(Saved entries)
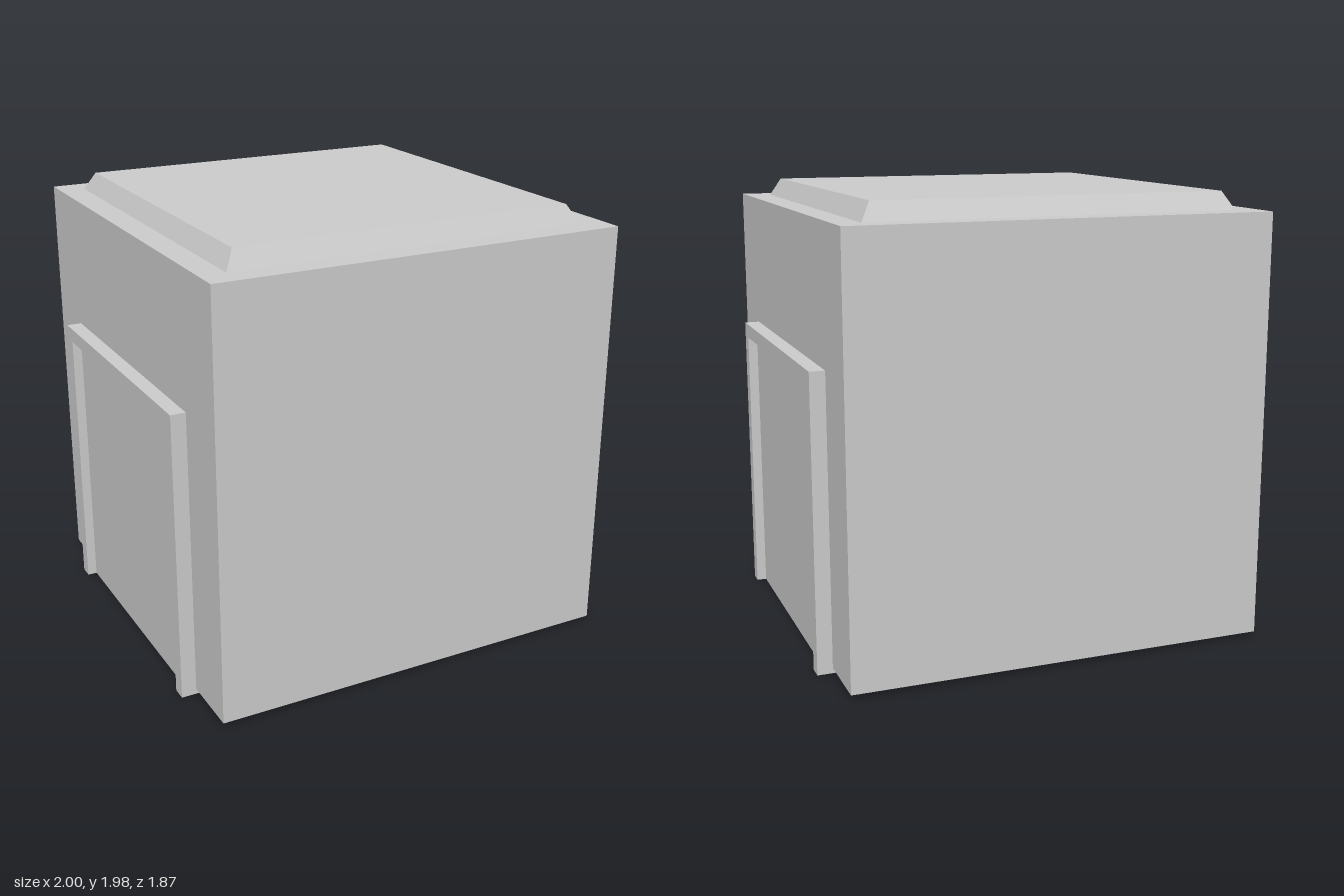
import * as THREE from 'three';

const material = new THREE.MeshStandardMaterial({
  color: 0xcccccc, flatShading: true, side: THREE.DoubleSide,
});

function addMesh(parent, name, geometry) {
  const mesh = new THREE.Mesh(geometry, material);
  mesh.name = name;
  parent.add(mesh);
  return mesh;
}

// Square shell from a profile of [half width, height], bottom to top
function squareShell(profile) {
  const points = profile.map(([half, y]) => new THREE.Vector2(half * Math.SQRT2, y));
  return new THREE.LatheGeometry(points, 4, Math.PI / 4);
}

// Door surround: a stepped section [x, half width, top] swept up, across and down
function surroundGeometry(section) {
  const positions = [];
  const index = [];
  const n = section.length;
  for (let k = 0; k < 4; k++) {
    for (const [x, half, top] of section) {
      positions.push(x, k === 1 || k === 2 ? top : 0, k < 2 ? half : -half);
    }
  }
  for (let k = 0; k < 3; k++) {
    for (let j = 0; j < n - 1; j++) {
      const a = k * n + j;
      index.push(a, a + 1, a + n, a + 1, a + n + 1, a + n);
    }
  }
  const geometry = new THREE.BufferGeometry();
  geometry.setAttribute('position', new THREE.Float32BufferAttribute(positions, 3));
  geometry.setIndex(index);
  geometry.computeVertexNormals();
  return geometry;
}

function createDoor(name) {
  const door = new THREE.Group();
  door.name = name;
  const half = 0.583, top = 1.232, panelX = 0.957;

  addMesh(door, 'doorSurround', surroundGeometry([
    [0.908, 0.647, 1.296], [1, 0.647, 1.296], [1, half, top], [panelX, half, top],
  ]));

  // Recessed panel
  const panel = addMesh(door, 'doorPanel', new THREE.PlaneGeometry(half * 2, top));
  panel.rotation.y = Math.PI / 2;
  panel.position.set(panelX, top / 2, 0);
  return door;
}

export function createModel() {
  const model = new THREE.Group();
  model.name = 'building';

  // Walls and flat top, open underneath
  addMesh(model, 'walls', squareShell([[0.933, 0.023], [0.933, 1.895], [0, 1.895]]));

  // Raised roof slab with sloping edges
  addMesh(model, 'roofSlab', squareShell([[0.82, 1.895], [0.775, 1.975], [0, 1.975]]));

  // Matching doors on both sides
  const left = createDoor('leftDoor');
  const right = createDoor('rightDoor');
  right.rotation.y = Math.PI;
  model.add(left, right);

  return model;
}
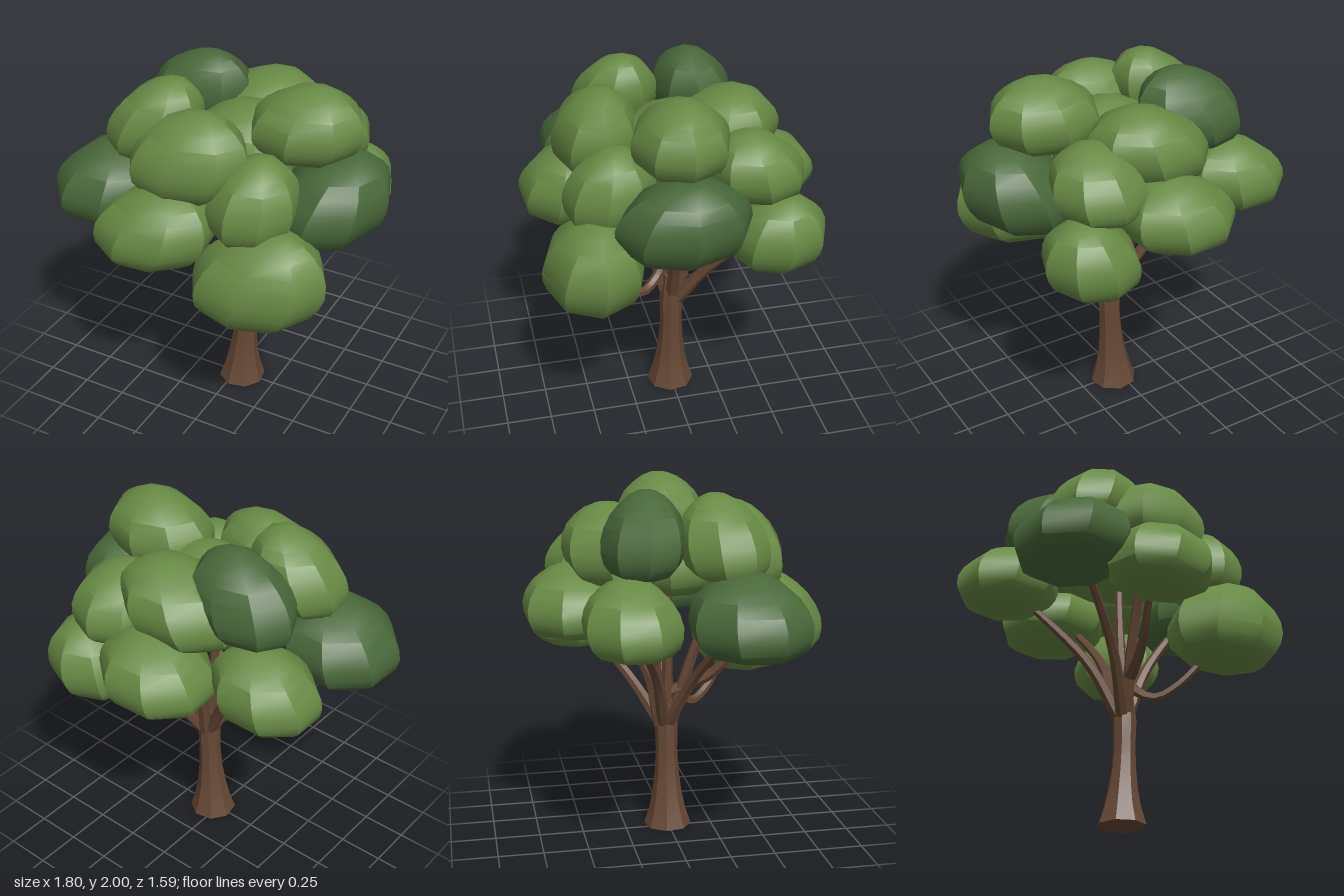
import * as THREE from 'three';
import { toCreasedNormals } from 'three/addons/utils/BufferGeometryUtils.js';

const V = (x, y, z) => new THREE.Vector3(x, y, z);

// Skin a stack of rings, listed from top to bottom, each running from +x towards +z.
function loft(rings, crease) {
  const n = rings[0].length, index = [];
  for (let i = 0; i < rings.length - 1; i++) {
    for (let j = 0; j < n; j++) {
      const a = i * n + j, b = i * n + (j + 1) % n, c = a + n, d = b + n;
      if (rings[i][0].distanceTo(rings[i][1]) > 1e-5) index.push(a, b, d);
      if (rings[i + 1][0].distanceTo(rings[i + 1][1]) > 1e-5) index.push(a, d, c);
    }
  }
  const g = new THREE.BufferGeometry().setFromPoints(rings.flat());
  g.setIndex(index);
  return toCreasedNormals(g, crease);
}

// Foliage profile: [radius, height], domed above and rounded below.
const PROFILE = [[0, 1], [0.2, 0.99], [0.43, 0.87], [0.63, 0.69], [0.81, 0.46], [0.94, 0.17], [1, -0.13],
  [0.98, -0.4], [0.9, -0.66], [0.73, -0.86], [0.45, -0.97], [0, -1]];

// Faceted leaf clump filling a box, leaning so that its crown sits at (ax, az).
function clump(xr, yr, zr, ax, az, turn) {
  const sides = 8;
  const lean = ([lo, hi], c) => (2 * c - lo - hi) / (hi - lo);
  const lx = lean(xr, ax), lz = lean(zr, az);
  const rings = PROFILE.map(([r, y]) => Array.from({ length: sides }, (_, j) => {
    const a = turn + (j / sides) * Math.PI * 2;
    return V(Math.cos(a) * r + lx * y, y, Math.sin(a) * r + lz * y);
  }));
  const points = rings.flat();
  for (const [axis, [lo, hi]] of [['x', xr], ['y', yr], ['z', zr]]) {
    const values = points.map(p => p[axis]);
    const min = Math.min(...values), max = Math.max(...values);
    points.forEach(p => { p[axis] = lo + ((p[axis] - min) / (max - min)) * (hi - lo); });
  }
  return loft(rings, 0.6);
}

// Tapered branch along a smooth curve.
function branch(points, r0, r1) {
  const curve = new THREE.CatmullRomCurve3(points), steps = 12, sides = 6;
  const g = new THREE.TubeGeometry(curve, steps, 1, sides);
  const p = g.attributes.position, v = V(0, 0, 0);
  for (let i = 0; i <= steps; i++) {
    const c = curve.getPointAt(i / steps), r = r0 + (r1 - r0) * (i / steps);
    for (let j = 0; j <= sides; j++) {
      const k = i * (sides + 1) + j;
      v.fromBufferAttribute(p, k).sub(c).multiplyScalar(r).add(c);
      p.setXYZ(k, v.x, v.y, v.z);
    }
  }
  g.deleteAttribute('uv');
  g.deleteAttribute('normal');
  return toCreasedNormals(g, 0.7);
}

export function createModel() {
  const tree = new THREE.Group();
  tree.name = 'tree';
  const mat = (name, color) => {
    const m = new THREE.MeshStandardMaterial({ color });
    m.name = name;
    return m;
  };
  const bark = mat('bark', 0x664835);
  const leaf = mat('leafGreen', 0x688a45);
  const dark = mat('darkLeafGreen', 0x49683a);
  const add = (name, geometry, material) => {
    const m = new THREE.Mesh(geometry, material);
    m.name = name;
    tree.add(m);
  };

  // Flared trunk: [height, radius, centre x]
  const trunk = [[0.76, 0, 0.07], [0.76, 0.045, 0.07], [0.6, 0.066, 0.068], [0.45, 0.062, 0.064],
    [0.32, 0.069, 0.058], [0.2, 0.084, 0.05], [0.1, 0.104, 0.045], [0, 0.135, 0.042], [0, 0, 0.042]];
  add('trunk', loft(trunk.map(([y, r, x]) => Array.from({ length: 8 }, (_, j) => {
    const a = 0.2 + (j / 8) * Math.PI * 2;
    return V(x + Math.cos(a) * r, y, Math.sin(a) * r);
  })), 0.6), bark);

  // Branches fanning out into the clumps
  const paths = [
    [V(0.04, 0.62, 0.01), V(-0.13, 0.92, 0.12), V(-0.5, 1.3, 0.28)],
    [V(0.05, 0.8, 0.03), V(-0.04, 0.92, 0.24), V(-0.18, 1.25, 0.48)],
    [V(0.05, 0.64, 0.03), V(-0.01, 1.1, 0.16), V(-0.07, 1.6, 0.36)],
    [V(0.09, 0.6, -0.03), V(0.2, 0.87, -0.2), V(0.42, 1.18, -0.47)],
    [V(0.06, 0.6, -0.04), V(0.03, 0.95, -0.13), V(0, 1.3, -0.4)],
    [V(0.04, 0.62, -0.02), V(-0.13, 0.92, -0.09), V(-0.5, 1.3, -0.28)],
    [V(0.09, 0.64, 0), V(0.22, 0.94, 0.01), V(0.55, 1.4, 0.04)],
    [V(0.065, 0.62, 0), V(0.03, 1.1, 0), V(0.02, 1.6, 0)],
    [V(0.08, 0.62, -0.03), V(0.15, 1, -0.09), V(0.33, 1.5, -0.36)],
  ];
  paths.forEach((p, i) => add(`branch${i + 1}`, branch(p, 0.038, 0.018), bark));
  add('droopingBranch', branch([V(0.05, 0.84, 0.03), V(0.08, 0.75, 0.09), V(0.14, 0.71, 0.17),
    V(0.22, 0.78, 0.28), V(0.34, 0.98, 0.42)], 0.03, 0.02), bark);

  // Leaf clumps: name, x range, y range, z range, crown x, crown z, turn, colour
  const clumps = [
    ['backClump', [-0.33, 0.28], [1.18, 1.57], [-0.8, -0.25], 0.02, -0.52, 0.35, leaf],
    ['upperBackClump', [-0.33, 0.33], [1.45, 1.88], [-0.58, 0], 0.08, -0.32, 0.3, leaf],
    ['backRightClump', [0.2, 0.72], [1.01, 1.44], [-0.75, -0.22], 0.5, -0.5, 0, leaf],
    ['upperRightBackClump', [0.1, 0.61], [1.38, 1.76], [-0.65, -0.12], 0.37, -0.34, 0, leaf],
    ['backLeftClump', [-0.83, -0.27], [1.17, 1.57], [-0.54, -0.05], -0.5, -0.3, 0.4, leaf],
    ['upperLeftClump', [-0.63, -0.01], [1.54, 1.98], [-0.42, 0.03], -0.25, -0.17, 0.05, dark],
    ['upperFrontLeftClump', [-0.62, -0.11], [1.52, 1.96], [-0.01, 0.45], -0.28, 0.2, 0.3, leaf],
    ['topRightClump', [0.11, 0.74], [1.61, 2], [-0.22, 0.29], 0.46, 0.03, 0, leaf],
    ['rightClump', [0.28, 0.9], [1.19, 1.68], [-0.3, 0.41], 0.67, 0.04, 0, dark],
    ['upperFrontClump', [-0.42, 0.27], [1.43, 1.89], [0.15, 0.62], -0.02, 0.36, 0, leaf],
    ['frontRightClump', [0.06, 0.54], [1.27, 1.72], [0.14, 0.62], 0.32, 0.35, 0.2, leaf],
    ['frontClump', [-0.52, 0.14], [1.09, 1.52], [0.3, 0.79], -0.12, 0.52, 0.3, leaf],
    ['lowFrontRightClump', [0, 0.76], [0.86, 1.39], [0.21, 0.76], 0.46, 0.47, 0, leaf],
    ['leftClump', [-0.9, -0.28], [1.15, 1.59], [0, 0.62], -0.54, 0.3, 0.45, dark],
    ['centreClump', [-0.28, 0.38], [1.38, 1.82], [-0.28, 0.3], 0.08, 0, 0.2, leaf],
  ];
  clumps.forEach(([name, x, y, z, ax, az, turn, material]) =>
    add(name, clump(x, y, z, ax, az, turn), material));

  return tree;
}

BRIEF:
Search the lines above for the string "function" and copy each line that has it.

TASK SOLUTION:
function addMesh(parent, name, geometry) {
function squareShell(profile) {
function surroundGeometry(section) {
function createDoor(name) {
export function createModel() {
function loft(rings, crease) {
function clump(xr, yr, zr, ax, az, turn) {
function branch(points, r0, r1) {
export function createModel() {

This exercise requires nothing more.